Journalist Glenn Greenwald revealed that five armed gunmen invaded his home outside Rio de Janeiro in early March, holding his security guard at gunpoint and threatening both men in an attempt to steal valuables.

Greenwald said in his newsletter on Saturday the he was relieved his husband and children weren’t home at the time, noting the invaders “attempted various forms of psychological terror.”

“They repeatedly threatened to shoot the police officer in the head, repeatedly kicked him so hard that they cracked several of his ribs, ordered me to open my mouth and stuck a gun in it as they demanded to know where the rest of the money was, smashed my phone and tablet against a wall when they could not figure out how to erase the hard-drive, and just generally tried to create a climate of extreme fear,” Greenwald recounted.

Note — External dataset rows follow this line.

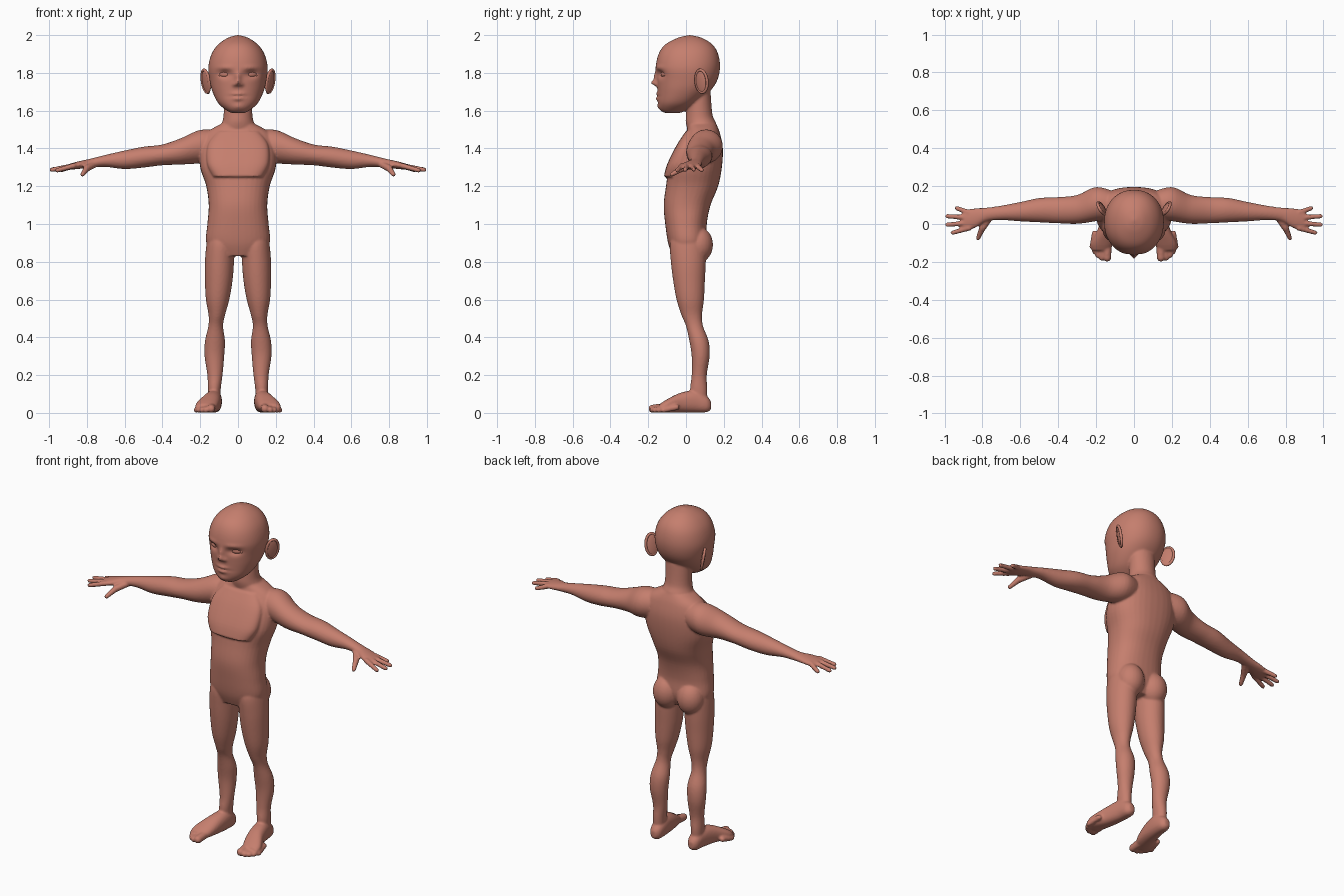
import bpy, bmesh, math
from mathutils import Vector, Matrix, Euler

cube = bpy.data.objects.get("Cube")
if cube:
    bpy.data.objects.remove(cube, do_unlink=True)

skin = bpy.data.materials.new("warm skin")
skin.use_nodes = True
skin.diffuse_color = (0.56, 0.21, 0.155, 1)
skin.node_tree.nodes["Principled BSDF"].inputs["Base Color"].default_value = skin.diffuse_color


def make_object(name, bm):
    bmesh.ops.recalc_face_normals(bm, faces=bm.faces)
    for face in bm.faces:
        face.smooth = True
    mesh = bpy.data.meshes.new(name)
    bm.to_mesh(mesh)
    bm.free()
    mesh.materials.append(skin)
    obj = bpy.data.objects.new(name, mesh)
    bpy.context.collection.objects.link(obj)
    return obj


def smooth_stations(rows, steps):
    """Catmull-Rom interpolation through the given cross-section rows."""
    out = []
    for i in range(len(rows) - 1):
        a, b, c = rows[max(i - 1, 0)], rows[i], rows[i + 1]
        d = rows[min(i + 2, len(rows) - 1)]
        for k in range(steps):
            t = k / steps
            out.append([q + t / 2 * (r - p + t * (2 * p - 5 * q + 4 * r - s + t * (3 * (q - r) + s - p)))
                        for p, q, r, s in zip(a, b, c, d)])
    return out + [list(rows[-1])]


def loft(bm, rows, section, steps=5, sides=36, power=2.0):
    """Closed skin over super-elliptic rings; section gives centre and two half axes."""
    def bend(v):
        return math.copysign(abs(v) ** (2 / power), v)
    rings = []
    for row in smooth_stations(rows, steps):
        c, u, v = (Vector(p) for p in section(*row))
        angles = [math.tau * k / sides for k in range(sides)]
        rings.append([bm.verts.new(c + u * bend(math.cos(a)) + v * bend(math.sin(a))) for a in angles])
    for low, high in zip(rings, rings[1:]):
        for k in range(sides):
            n = (k + 1) % sides
            bm.faces.new((low[k], low[n], high[n], high[k]))
    bm.faces.new(rings[0])
    bm.faces.new(rings[-1])
    return [v for ring in rings for v in ring]


def upright(z, rx, front, back):
    return (0, (front + back) / 2, z), (rx, 0, 0), (0, (back - front) / 2, 0)


def ball(bm, centre, radii, turn=(0, 0, 0)):
    m = Matrix.LocRotScale(Vector(centre), Euler(turn), Vector(radii))
    bmesh.ops.create_uvsphere(bm, u_segments=24, v_segments=16, radius=1, matrix=m)


def stroke(bm, start, end, r0, r1, side):
    """Round-ended digit from start to end."""
    p, q = (Vector((side * x, y, z)) for x, y, z in (start, end))
    axis = (q - p).normalized()
    u = axis.orthogonal().normalized()
    v = axis.cross(u)
    length = (q - p).length
    arc = [.2, .6, 1, 1.4]
    rows = [(-r0 * math.cos(a), r0 * math.sin(a)) for a in arc]
    rows += [(length + r1 * math.cos(a), r1 * math.sin(a)) for a in reversed(arc)]
    loft(bm, rows, lambda s, r: (p + axis * s, u * r, v * r), steps=1, sides=14)


body = bmesh.new()

# Torso, chest and neck: height, half width, front, back
torso = [(.83, .12, -.07, .08), (.9, .168, -.095, .11), (1, .162, -.11, .11),
         (1.1, .155, -.118, .13), (1.2, .168, -.106, .17), (1.3, .2, -.09, .19),
         (1.4, .2, -.05, .195), (1.48, .17, 0, .18), (1.53, .09, .01, .16)]
loft(body, torso, upright, power=2.3)
chest = [(1.25, .135, -.118, .05), (1.32, .165, -.098, .05),
         (1.42, .16, -.048, .07), (1.49, .11, -.002, .08)]
loft(body, chest, upright, power=3.2)
neck = [(1.46, .12, .02, .17), (1.53, .088, 0, .16), (1.58, .076, 0, .14), (1.7, .075, .01, .13)]
loft(body, neck, upright)

# Head
head = [(1.588, .035, -.11, -.03), (1.602, .062, -.135, 0), (1.64, .105, -.148, .06),
        (1.7, .135, -.15, .125), (1.76, .15, -.153, .165), (1.83, .157, -.16, .18),
        (1.9, .14, -.145, .17), (1.95, .105, -.11, .14), (1.985, .055, -.045, .085),
        (2, .006, .015, .025)]
head_verts = loft(body, head, upright, steps=10, sides=112, power=2.15)

# Face relief: x, height, spread x, spread z, push back
relief = [(.07, 1.793, .034, .019, .022), (0, 1.775, .014, .028, -.018),
          (0, 1.746, .014, .014, -.03), (.02, 1.738, .01, .01, -.012),
          (0, 1.688, .032, .008, -.012), (0, 1.664, .027, .009, -.013),
          (0, 1.676, .045, .005, .008), (0, 1.62, .03, .015, -.007),
          (.07, 1.828, .04, .01, -.006)]
for v in head_verts:
    if v.co.y < -.02:
        x, z = abs(v.co.x), v.co.z
        v.co.y += sum(push * math.exp(-((x - cx) / sx) ** 2 - ((z - cz) / sz) ** 2)
                      for cx, cz, sx, sz, push in relief)

# Limb tables
leg = [(.04, .125, .03, .04, .11), (.12, .126, .034, .022, .113), (.2, .122, .04, .03, .11),
       (.3, .125, .052, .03, .125), (.38, .122, .053, .018, .12), (.46, .118, .039, 0, .09),
       (.52, .112, .044, -.025, .085), (.6, .108, .062, -.05, .095), (.7, .102, .073, -.068, .1),
       (.8, .098, .077, -.08, .105), (.9, .092, .074, -.085, .105), (.97, .09, .06, -.06, .08)]
arm = [(.1, .1, .07, 1.42, .075), (.2, .105, .09, 1.41, .088), (.3, .077, .076, 1.385, .07),
       (.4, .073, .069, 1.366, .055), (.5, .073, .064, 1.354, .055), (.6, .065, .051, 1.34, .049),
       (.7, .059, .038, 1.334, .032), (.78, .05, .036, 1.322, .024), (.83, .034, .05, 1.314, .021),
       (.87, .024, .054, 1.307, .018), (.9, .021, .048, 1.303, .013)]
foot = [(.133, .125, .015, .04, .02), (.11, .125, .034, .046, .042), (.05, .128, .043, .06, .058),
        (-.03, .142, .05, .054, .052), (-.1, .166, .058, .037, .035), (-.14, .176, .046, .025, .022)]
fingers = [(.935, .083, 1.285), (.985, .041, 1.288), (.986, -.004, 1.287), (.957, -.046, 1.284)]
toes = [(.142, -.177, .022), (.17, -.178, .016), (.191, -.165, .015),
        (.208, -.145, .014), (.221, -.12, .014)]

for side in (1, -1):
    # Legs and buttocks
    loft(body, leg, lambda z, cx, rx, front, back: (
        (side * cx, (front + back) / 2, z), (rx, 0, 0), (0, (back - front) / 2, 0)))
    ball(body, (side * .08, .065, .89), (.078, .078, .095))
    # Arms with palms
    loft(body, arm, lambda x, cy, ry, cz, rz: ((side * x, cy, cz), (0, ry, 0), (0, 0, rz)))
    # Feet
    loft(body, foot, lambda y, cx, rx, cz, rz: (
        (side * cx, y, cz), (rx, 0, 0), (0, 0, rz)), power=2.3)
    # Fingers and thumb
    for k, tip in enumerate(fingers):
        stroke(body, (.87, .06 - .027 * k, 1.308), tip, .015, .012, side)
    stroke(body, (.76, .035, 1.315), (.8, -.02, 1.295), .018, .019, side)
    stroke(body, (.8, -.02, 1.295), (.823, -.075, 1.262), .018, .012, side)
    # Toes
    for x, y, r in toes:
        stroke(body, (.13 + (x - .13) * .85, y + .07, .03), (x, y, r), r + .002, r, side)

# Fuse the body into one soft skin
body_obj = make_object("body", body)
remesh = body_obj.modifiers.new("fuse", 'REMESH')
remesh.mode = 'VOXEL'
remesh.voxel_size = .0065
remesh.use_smooth_shade = True
soften = body_obj.modifiers.new("soften", 'SMOOTH')
soften.factor = .5
soften.iterations = 3
bpy.context.view_layer.objects.active = body_obj
body_obj.select_set(True)
for name in ("fuse", "soften"):
    bpy.ops.object.modifier_apply(modifier=name)


def loop_band(bm, centre, width, height, thick, turn):
    """Oval ring in the local xz plane."""
    m = Matrix.LocRotScale(Vector(centre), Euler(turn), None)
    sides, tube = 40, 10
    grid = []
    for i in range(sides):
        a = math.tau * i / sides
        ring = []
        for j in range(tube):
            b = math.tau * j / tube
            grow = thick * math.cos(b)
            p = Vector(((width + grow) * math.cos(a), thick * math.sin(b), (height + grow) * math.sin(a)))
            ring.append(bm.verts.new(m @ p))
        grid.append(ring)
    for i in range(sides):
        for j in range(tube):
            n, k = (i + 1) % sides, (j + 1) % tube
            bm.faces.new((grid[i][j], grid[n][j], grid[n][k], grid[i][k]))


for side, label in ((1, "left"), (-1, "right")):
    # Eyes and eyelids
    turn = (0, 0, side * .35)
    eye = bmesh.new()
    ball(eye, (side * .07, -.113, 1.793), (.034, .018, .018), turn)
    make_object(label + "_eye", eye)
    lids = bmesh.new()
    loop_band(lids, (side * .07, -.121, 1.793), .034, .016, .005, turn)
    make_object(label + "_eyelids", lids)
    # Ears: thin shell with a raised rim, flaring backwards
    ear = bmesh.new()
    ball(ear, (side * .168, .08, 1.753), (.011, .036, .066), (0, side * .17, -side * .55))
    loop_band(ear, (side * .171, .082, 1.756), .035, .06, .008, (.17, 0, side * (math.pi / 2 - .55)))
    make_object(label + "_ear", ear)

The journalist said the hourlong home invasion began at around 9:30 p.m. on March 5 when he went to see why his dogs were “barking incessantly.” Three men wearing black face masks forced him back into his house at gunpoint, he said, adding that two other invaders were already inside guarding Greenwald’s security guard as he laid on the floor.

After ransacking the house, the men reportedly tied Greenwald and his guard together in another smaller building, stole the journalist's car and drove away.  Greenwald said he called the police via a computer the invaders had ignored after freeing himself.

Greenwald said the robbers stole “two thousand dollars worth of value: a small amount of cash, a microwave, kitchen appliances and even food such as large packs of rice and beans."

"The most valuable item they took was the police officer’s gun,” he added.

In his newsletter, Greenwald said it was remarkable how the gunmen’s behavior and self-proclaimed motivations mirrored a similar recent home invasion in Oakland, Calif.

On March 30, four armed men broke into the home of a couple, stealing most of their life savings, ransacking their home and threatening to kill their 7-year-old daughter.


Greenwald said those robbers also justified their actions with the economic hardship caused by the COVID-19 pandemic.

Greenwald entered the national scene in 2013 when, as a journalist for The Guardian, he helped publish documents about American surveillance programs leaked by former National Security Agency contractor Edward Snowden.

Seen as a journalistic contrarian, Greenwald resigned from The Intercept, the online publication he founded, in October, saying his own editors censored an article he had written about President BidenJoe BidenSunday shows preview: Coronavirus dominates as country struggles with delta variant Did President Biden institute a vaccine mandate for only half the nation's teachers? Democrats lean into vaccine mandates ahead of midterms MORE, then a candidate for the White House.